:: Task material ::

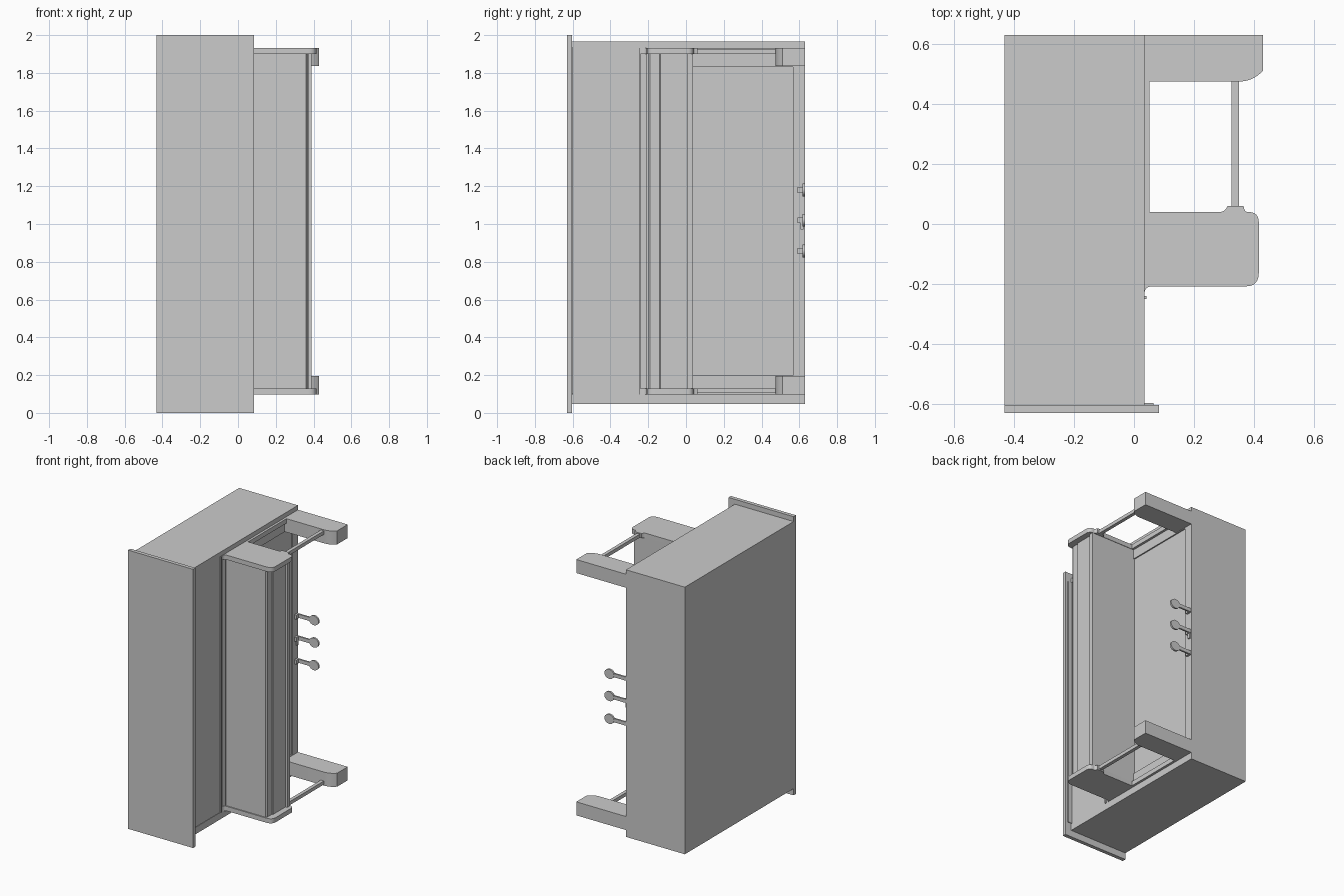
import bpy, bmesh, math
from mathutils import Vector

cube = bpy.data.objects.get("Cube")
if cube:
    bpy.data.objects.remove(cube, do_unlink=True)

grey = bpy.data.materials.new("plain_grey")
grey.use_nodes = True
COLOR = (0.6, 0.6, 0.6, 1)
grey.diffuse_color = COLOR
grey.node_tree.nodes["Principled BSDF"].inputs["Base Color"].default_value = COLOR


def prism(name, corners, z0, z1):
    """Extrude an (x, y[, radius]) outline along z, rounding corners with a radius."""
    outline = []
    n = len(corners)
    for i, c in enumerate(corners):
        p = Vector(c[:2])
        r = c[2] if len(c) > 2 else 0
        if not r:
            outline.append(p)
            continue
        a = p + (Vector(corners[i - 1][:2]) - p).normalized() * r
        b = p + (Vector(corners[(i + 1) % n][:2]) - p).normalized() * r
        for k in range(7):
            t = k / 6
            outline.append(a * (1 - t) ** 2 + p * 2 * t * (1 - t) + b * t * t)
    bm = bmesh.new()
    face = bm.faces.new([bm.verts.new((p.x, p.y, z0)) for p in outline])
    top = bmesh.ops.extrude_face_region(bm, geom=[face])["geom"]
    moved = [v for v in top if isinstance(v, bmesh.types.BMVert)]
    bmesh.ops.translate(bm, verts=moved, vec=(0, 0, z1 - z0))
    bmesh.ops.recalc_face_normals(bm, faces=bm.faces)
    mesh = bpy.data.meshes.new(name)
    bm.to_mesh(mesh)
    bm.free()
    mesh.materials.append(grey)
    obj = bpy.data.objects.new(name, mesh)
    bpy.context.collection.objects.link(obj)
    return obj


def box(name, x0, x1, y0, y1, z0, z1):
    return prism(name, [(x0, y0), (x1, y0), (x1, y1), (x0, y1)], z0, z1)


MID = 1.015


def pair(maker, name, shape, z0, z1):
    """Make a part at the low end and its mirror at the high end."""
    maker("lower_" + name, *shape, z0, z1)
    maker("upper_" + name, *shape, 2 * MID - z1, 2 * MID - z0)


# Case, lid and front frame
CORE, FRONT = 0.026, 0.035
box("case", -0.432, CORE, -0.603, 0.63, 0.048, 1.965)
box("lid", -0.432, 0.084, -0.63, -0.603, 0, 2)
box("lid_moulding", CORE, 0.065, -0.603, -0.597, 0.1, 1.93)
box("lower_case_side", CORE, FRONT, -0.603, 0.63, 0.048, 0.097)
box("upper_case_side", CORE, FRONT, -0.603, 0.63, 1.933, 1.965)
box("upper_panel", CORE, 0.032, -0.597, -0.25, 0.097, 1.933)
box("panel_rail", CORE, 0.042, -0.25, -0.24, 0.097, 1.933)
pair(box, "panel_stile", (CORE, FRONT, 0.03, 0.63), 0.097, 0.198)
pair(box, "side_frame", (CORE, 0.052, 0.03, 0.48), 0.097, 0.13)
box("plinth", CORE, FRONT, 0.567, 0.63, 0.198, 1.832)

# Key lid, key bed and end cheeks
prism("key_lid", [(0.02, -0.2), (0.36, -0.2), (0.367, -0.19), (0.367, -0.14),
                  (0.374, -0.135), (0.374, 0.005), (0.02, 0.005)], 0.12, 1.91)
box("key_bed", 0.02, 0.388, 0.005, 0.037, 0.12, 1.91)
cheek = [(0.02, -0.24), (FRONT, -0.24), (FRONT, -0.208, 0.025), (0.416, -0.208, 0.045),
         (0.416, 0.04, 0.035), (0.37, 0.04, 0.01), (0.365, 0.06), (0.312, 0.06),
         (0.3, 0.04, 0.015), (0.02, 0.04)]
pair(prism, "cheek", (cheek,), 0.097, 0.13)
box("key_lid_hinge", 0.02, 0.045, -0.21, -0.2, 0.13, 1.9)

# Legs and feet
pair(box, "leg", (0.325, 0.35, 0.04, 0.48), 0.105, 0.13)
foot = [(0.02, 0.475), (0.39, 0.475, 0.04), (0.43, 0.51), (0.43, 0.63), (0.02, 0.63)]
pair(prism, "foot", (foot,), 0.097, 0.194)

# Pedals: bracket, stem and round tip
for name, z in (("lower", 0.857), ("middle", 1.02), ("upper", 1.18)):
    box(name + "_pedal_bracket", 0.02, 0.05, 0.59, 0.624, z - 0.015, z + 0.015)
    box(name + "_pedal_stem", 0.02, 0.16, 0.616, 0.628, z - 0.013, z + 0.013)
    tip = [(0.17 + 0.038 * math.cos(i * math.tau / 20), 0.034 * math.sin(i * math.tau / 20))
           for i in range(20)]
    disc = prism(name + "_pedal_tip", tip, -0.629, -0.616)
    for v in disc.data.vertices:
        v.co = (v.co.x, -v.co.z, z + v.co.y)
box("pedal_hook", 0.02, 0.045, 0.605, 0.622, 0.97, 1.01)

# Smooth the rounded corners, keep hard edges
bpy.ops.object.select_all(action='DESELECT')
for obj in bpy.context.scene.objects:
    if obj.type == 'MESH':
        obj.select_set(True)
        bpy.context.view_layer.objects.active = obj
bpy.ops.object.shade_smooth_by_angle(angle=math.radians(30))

:::
:: Task material ::

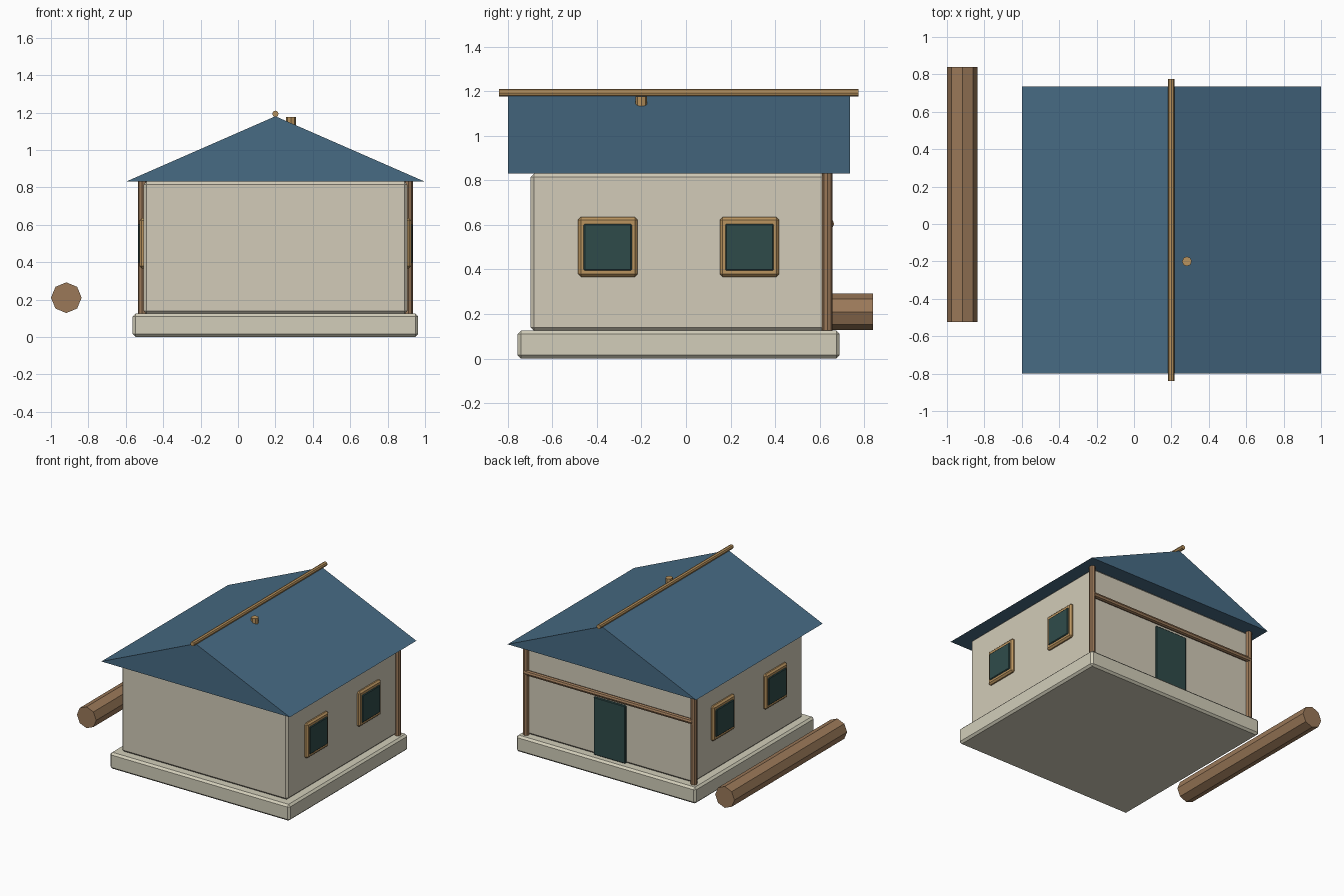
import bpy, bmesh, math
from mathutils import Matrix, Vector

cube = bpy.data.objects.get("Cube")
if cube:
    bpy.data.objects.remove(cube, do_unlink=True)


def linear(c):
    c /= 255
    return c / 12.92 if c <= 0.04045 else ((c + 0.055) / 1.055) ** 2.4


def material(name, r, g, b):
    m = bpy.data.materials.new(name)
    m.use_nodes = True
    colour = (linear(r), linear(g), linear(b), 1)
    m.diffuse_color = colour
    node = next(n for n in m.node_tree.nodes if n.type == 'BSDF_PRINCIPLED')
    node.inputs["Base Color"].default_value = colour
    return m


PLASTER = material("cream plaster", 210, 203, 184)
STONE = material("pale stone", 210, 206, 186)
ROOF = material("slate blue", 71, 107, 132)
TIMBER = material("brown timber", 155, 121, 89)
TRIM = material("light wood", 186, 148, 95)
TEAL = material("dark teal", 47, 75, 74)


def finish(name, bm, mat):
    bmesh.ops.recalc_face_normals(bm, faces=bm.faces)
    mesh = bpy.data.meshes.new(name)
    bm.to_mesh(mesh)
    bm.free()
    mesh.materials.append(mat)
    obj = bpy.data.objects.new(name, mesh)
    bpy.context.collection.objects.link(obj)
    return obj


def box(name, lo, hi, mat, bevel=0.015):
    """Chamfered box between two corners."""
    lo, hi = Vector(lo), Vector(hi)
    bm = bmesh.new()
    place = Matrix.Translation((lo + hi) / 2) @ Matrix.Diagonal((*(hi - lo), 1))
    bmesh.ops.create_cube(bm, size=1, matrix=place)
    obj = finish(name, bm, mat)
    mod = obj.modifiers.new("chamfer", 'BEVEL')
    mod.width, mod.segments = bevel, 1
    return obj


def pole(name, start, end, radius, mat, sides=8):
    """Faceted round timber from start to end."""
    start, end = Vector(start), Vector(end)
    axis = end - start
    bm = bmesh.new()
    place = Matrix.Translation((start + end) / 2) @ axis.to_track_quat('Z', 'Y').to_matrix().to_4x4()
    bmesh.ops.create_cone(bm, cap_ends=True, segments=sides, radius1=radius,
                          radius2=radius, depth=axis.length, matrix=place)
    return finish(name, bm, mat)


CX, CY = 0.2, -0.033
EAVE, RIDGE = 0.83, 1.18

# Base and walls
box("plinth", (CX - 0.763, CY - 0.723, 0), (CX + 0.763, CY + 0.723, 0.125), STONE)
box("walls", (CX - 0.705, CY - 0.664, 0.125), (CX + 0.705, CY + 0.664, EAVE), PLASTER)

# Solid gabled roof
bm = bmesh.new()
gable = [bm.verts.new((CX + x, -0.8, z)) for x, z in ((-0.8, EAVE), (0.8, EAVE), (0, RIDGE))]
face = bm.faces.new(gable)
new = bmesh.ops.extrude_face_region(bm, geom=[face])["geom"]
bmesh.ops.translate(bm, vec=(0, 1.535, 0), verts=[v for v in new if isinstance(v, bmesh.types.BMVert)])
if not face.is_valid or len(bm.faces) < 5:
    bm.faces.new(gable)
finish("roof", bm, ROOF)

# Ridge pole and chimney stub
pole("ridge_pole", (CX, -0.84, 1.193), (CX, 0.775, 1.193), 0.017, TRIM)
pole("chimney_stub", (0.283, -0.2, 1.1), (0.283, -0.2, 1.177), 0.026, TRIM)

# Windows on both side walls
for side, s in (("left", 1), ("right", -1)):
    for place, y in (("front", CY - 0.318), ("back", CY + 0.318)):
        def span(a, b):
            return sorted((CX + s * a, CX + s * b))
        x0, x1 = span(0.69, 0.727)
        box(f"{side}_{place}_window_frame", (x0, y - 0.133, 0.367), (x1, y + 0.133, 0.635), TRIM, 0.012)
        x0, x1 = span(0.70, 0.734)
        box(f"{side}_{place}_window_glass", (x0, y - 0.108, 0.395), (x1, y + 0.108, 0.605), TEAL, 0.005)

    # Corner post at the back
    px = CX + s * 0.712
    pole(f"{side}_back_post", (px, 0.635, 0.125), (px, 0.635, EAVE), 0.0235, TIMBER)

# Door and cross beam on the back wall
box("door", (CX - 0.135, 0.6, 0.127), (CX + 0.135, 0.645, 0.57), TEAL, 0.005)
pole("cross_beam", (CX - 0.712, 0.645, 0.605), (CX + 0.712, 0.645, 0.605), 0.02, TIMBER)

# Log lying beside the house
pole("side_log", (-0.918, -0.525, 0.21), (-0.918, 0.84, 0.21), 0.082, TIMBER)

:::

● Aim of the task:
Set down, from the entries above, exactly the lines from the one with "for name, z" up to and including the one with "bpy.ops.object.shade_smooth_by_angle(angle=math.radians(30))", and no other lines.

● Solution below:
for name, z in (("lower", 0.857), ("middle", 1.02), ("upper", 1.18)):
    box(name + "_pedal_bracket", 0.02, 0.05, 0.59, 0.624, z - 0.015, z + 0.015)
    box(name + "_pedal_stem", 0.02, 0.16, 0.616, 0.628, z - 0.013, z + 0.013)
    tip = [(0.17 + 0.038 * math.cos(i * math.tau / 20), 0.034 * math.sin(i * math.tau / 20))
           for i in range(20)]
    disc = prism(name + "_pedal_tip", tip, -0.629, -0.616)
    for v in disc.data.vertices:
        v.co = (v.co.x, -v.co.z, z + v.co.y)
box("pedal_hook", 0.02, 0.045, 0.605, 0.622, 0.97, 1.01)

# Smooth the rounded corners, keep hard edges
bpy.ops.object.select_all(action='DESELECT')
for obj in bpy.context.scene.objects:
    if obj.type == 'MESH':
        obj.select_set(True)
        bpy.context.view_layer.objects.active = obj
bpy.ops.object.shade_smooth_by_angle(angle=math.radians(30))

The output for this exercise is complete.